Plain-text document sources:

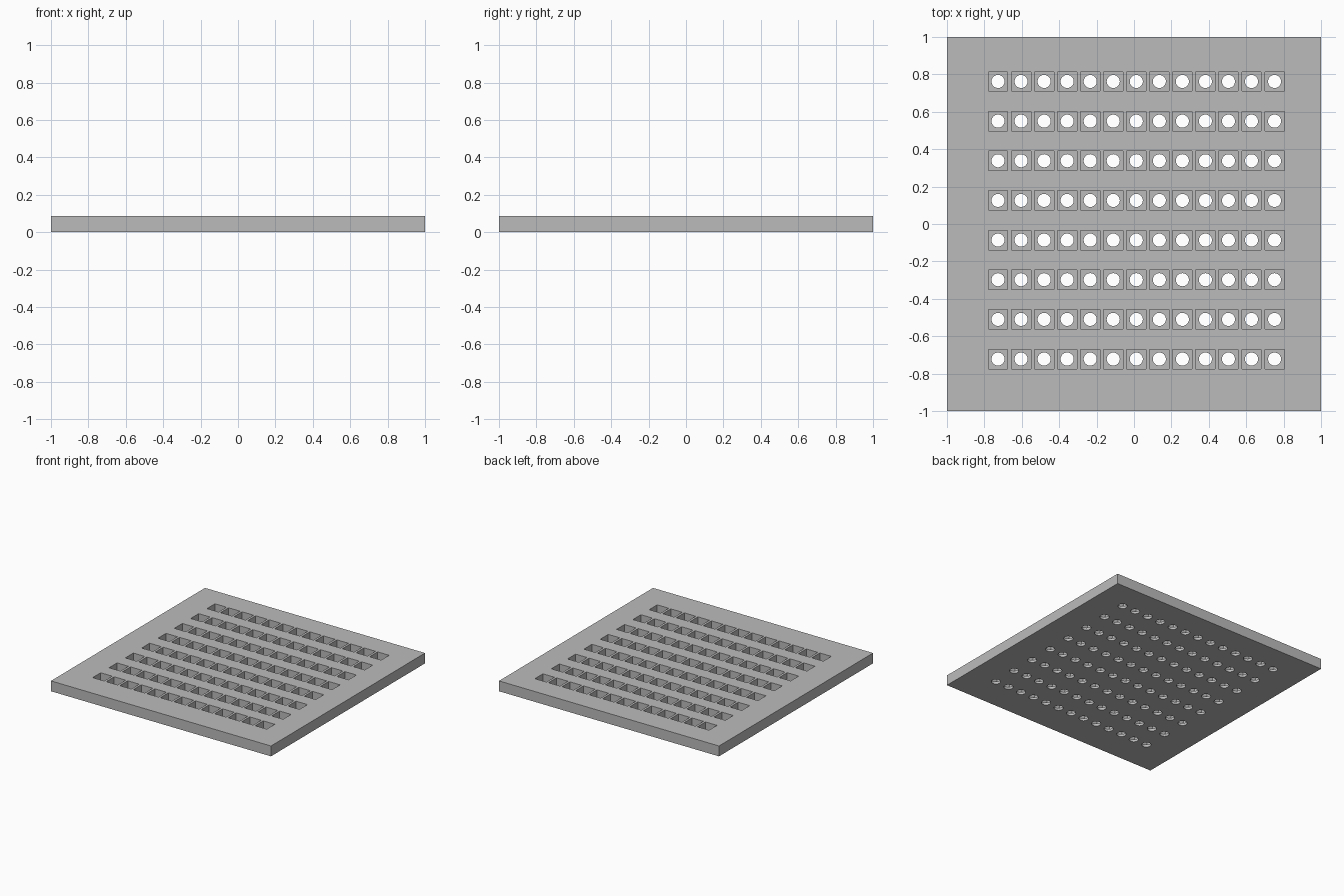
import bpy
import bmesh
from mathutils import Matrix, Vector

cube = bpy.data.objects.get("Cube")
if cube:
    bpy.data.objects.remove(cube, do_unlink=True)

HEIGHT = 0.085      # plate thickness
FLOOR = 0.02        # material left under each pocket
POCKET = 0.104      # pocket side
RADIUS = 0.035      # drain hole radius
COLUMNS, ROWS = 13, 8
START = Vector((-0.727, -0.722, 0))
STEP_X, STEP_Y = 0.1232, 0.212

grey = bpy.data.materials.new("plain_grey")
grey.use_nodes = True
colour = (0.5, 0.5, 0.5, 1)
grey.diffuse_color = colour
grey.node_tree.nodes["Principled BSDF"].inputs["Base Color"].default_value = colour


def make_object(name, bm):
    mesh = bpy.data.meshes.new(name)
    bm.to_mesh(mesh)
    bm.free()
    mesh.materials.append(grey)
    obj = bpy.data.objects.new(name, mesh)
    bpy.context.collection.objects.link(obj)
    return obj


def add_box(bm, centre, size):
    matrix = Matrix.Translation(centre) @ Matrix.Diagonal((*size, 1))
    bmesh.ops.create_cube(bm, size=1, matrix=matrix)


def add_cylinder(bm, centre, radius, depth):
    bmesh.ops.create_cone(bm, cap_ends=True, segments=32, radius1=radius,
                          radius2=radius, depth=depth,
                          matrix=Matrix.Translation(centre))


# Square plate
bm = bmesh.new()
add_box(bm, (0, 0, HEIGHT / 2), (2, 2, HEIGHT))
plate = make_object("tray_plate", bm)

# Rows of square pockets, each with a round hole through its floor
pockets, holes = bmesh.new(), bmesh.new()
for row in range(ROWS):
    for column in range(COLUMNS):
        spot = START + Vector((column * STEP_X, row * STEP_Y, 0))
        add_box(pockets, spot + Vector((0, 0, FLOOR + HEIGHT / 2)),
                (POCKET, POCKET, HEIGHT))
        add_cylinder(holes, spot, RADIUS, HEIGHT)

cutters = [make_object("pocket_cutter", pockets),
           make_object("hole_cutter", holes)]
bpy.context.view_layer.objects.active = plate
for cutter in cutters:
    cut = plate.modifiers.new(cutter.name, "BOOLEAN")
    cut.operation = "DIFFERENCE"
    cut.solver = "EXACT"
    cut.object = cutter
    bpy.ops.object.modifier_apply(modifier=cut.name)
for cutter in cutters:
    bpy.data.objects.remove(cutter, do_unlink=True)

# Smooth round holes, crisp edges elsewhere
bpy.ops.object.select_all(action="DESELECT")
plate.select_set(True)
bpy.ops.object.shade_smooth_by_angle()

*DESCRIPTION OF THE TASK*
An exact copy of every entry, pictures left out, is what to write here.

*ANSWER BOX*
import bpy
import bmesh
from mathutils import Matrix, Vector

cube = bpy.data.objects.get("Cube")
if cube:
    bpy.data.objects.remove(cube, do_unlink=True)

HEIGHT = 0.085      # plate thickness
FLOOR = 0.02        # material left under each pocket
POCKET = 0.104      # pocket side
RADIUS = 0.035      # drain hole radius
COLUMNS, ROWS = 13, 8
START = Vector((-0.727, -0.722, 0))
STEP_X, STEP_Y = 0.1232, 0.212

grey = bpy.data.materials.new("plain_grey")
grey.use_nodes = True
colour = (0.5, 0.5, 0.5, 1)
grey.diffuse_color = colour
grey.node_tree.nodes["Principled BSDF"].inputs["Base Color"].default_value = colour


def make_object(name, bm):
    mesh = bpy.data.meshes.new(name)
    bm.to_mesh(mesh)
    bm.free()
    mesh.materials.append(grey)
    obj = bpy.data.objects.new(name, mesh)
    bpy.context.collection.objects.link(obj)
    return obj


def add_box(bm, centre, size):
    matrix = Matrix.Translation(centre) @ Matrix.Diagonal((*size, 1))
    bmesh.ops.create_cube(bm, size=1, matrix=matrix)


def add_cylinder(bm, centre, radius, depth):
    bmesh.ops.create_cone(bm, cap_ends=True, segments=32, radius1=radius,
                          radius2=radius, depth=depth,
                          matrix=Matrix.Translation(centre))


# Square plate
bm = bmesh.new()
add_box(bm, (0, 0, HEIGHT / 2), (2, 2, HEIGHT))
plate = make_object("tray_plate", bm)

# Rows of square pockets, each with a round hole through its floor
pockets, holes = bmesh.new(), bmesh.new()
for row in range(ROWS):
    for column in range(COLUMNS):
        spot = START + Vector((column * STEP_X, row * STEP_Y, 0))
        add_box(pockets, spot + Vector((0, 0, FLOOR + HEIGHT / 2)),
                (POCKET, POCKET, HEIGHT))
        add_cylinder(holes, spot, RADIUS, HEIGHT)

cutters = [make_object("pocket_cutter", pockets),
           make_object("hole_cutter", holes)]
bpy.context.view_layer.objects.active = plate
for cutter in cutters:
    cut = plate.modifiers.new(cutter.name, "BOOLEAN")
    cut.operation = "DIFFERENCE"
    cut.solver = "EXACT"
    cut.object = cutter
    bpy.ops.object.modifier_apply(modifier=cut.name)
for cutter in cutters:
    bpy.data.objects.remove(cutter, do_unlink=True)

# Smooth round holes, crisp edges elsewhere
bpy.ops.object.select_all(action="DESELECT")
plate.select_set(True)
bpy.ops.object.shade_smooth_by_angle()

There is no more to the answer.